*** Opening Entries supplied ***

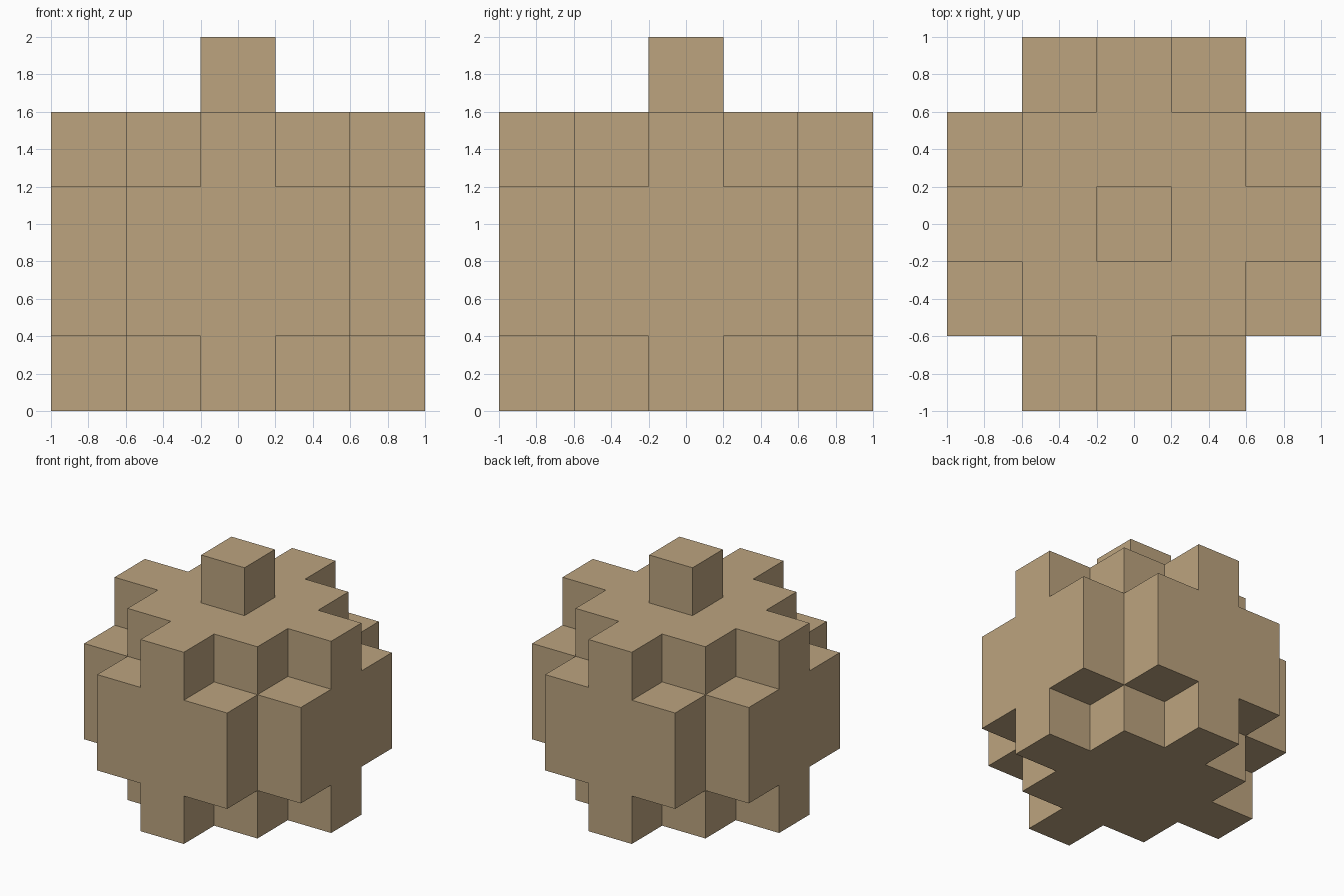
import bpy
import bmesh
from mathutils import Vector

default = bpy.data.objects.get("Cube")
if default:
    bpy.data.objects.remove(default, do_unlink=True)

UNIT = 0.4  # edge length of one block

# Single tan material
tan = bpy.data.materials.new("tan")
tan.use_nodes = True
colour = (0.503, 0.371, 0.212, 1.0)
tan.diffuse_color = colour
bsdf = tan.node_tree.nodes["Principled BSDF"]
bsdf.inputs["Base Color"].default_value = colour
bsdf.inputs["Roughness"].default_value = 0.8


def filled(x, y, level):
    """Whether the block at this grid position belongs to the stepped solid."""
    small, large = sorted((abs(x), abs(y)))
    if level in (0, 3):    # bottom and top tiers: square with one stub per side
        return large <= 1 or (large == 2 and small == 0)
    if level in (1, 2):    # wide middle tiers: full square without its corners
        return large <= 2 and small <= 1
    return level == 4 and large == 0    # knob on top


# Outer skin only: one quad wherever a filled block meets open space
bm = bmesh.new()
for level in range(5):
    for x in range(-2, 3):
        for y in range(-2, 3):
            if not filled(x, y, level):
                continue
            centre = Vector((x, y, level + 0.5))
            for axis in range(3):
                for sign in (-1, 1):
                    n = Vector((0, 0, 0))
                    n[axis] = sign
                    if filled(x + int(n.x), y + int(n.y), level + int(n.z)):
                        continue
                    u = Vector((0, 0, 0))
                    u[(axis + 1) % 3] = 0.5
                    v = n.cross(u)
                    mid = centre + n * 0.5
                    corners = (mid - u - v, mid + u - v, mid + u + v, mid - u + v)
                    bm.faces.new([bm.verts.new(c * UNIT) for c in corners])
bmesh.ops.remove_doubles(bm, verts=bm.verts, dist=0.001)
bmesh.ops.recalc_face_normals(bm, faces=bm.faces)

mesh = bpy.data.meshes.new("stepped_block_solid")
bm.to_mesh(mesh)
bm.free()
mesh.materials.append(tan)
solid = bpy.data.objects.new("stepped_block_solid", mesh)
bpy.context.collection.objects.link(solid)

*** Closing Entries supplied ***

— Problem description —
Lines containing the word "data" are to be located in the entries and copied.

— Result below —
default = bpy.data.objects.get("Cube")
    bpy.data.objects.remove(default, do_unlink=True)
tan = bpy.data.materials.new("tan")
mesh = bpy.data.meshes.new("stepped_block_solid")
solid = bpy.data.objects.new("stepped_block_solid", mesh)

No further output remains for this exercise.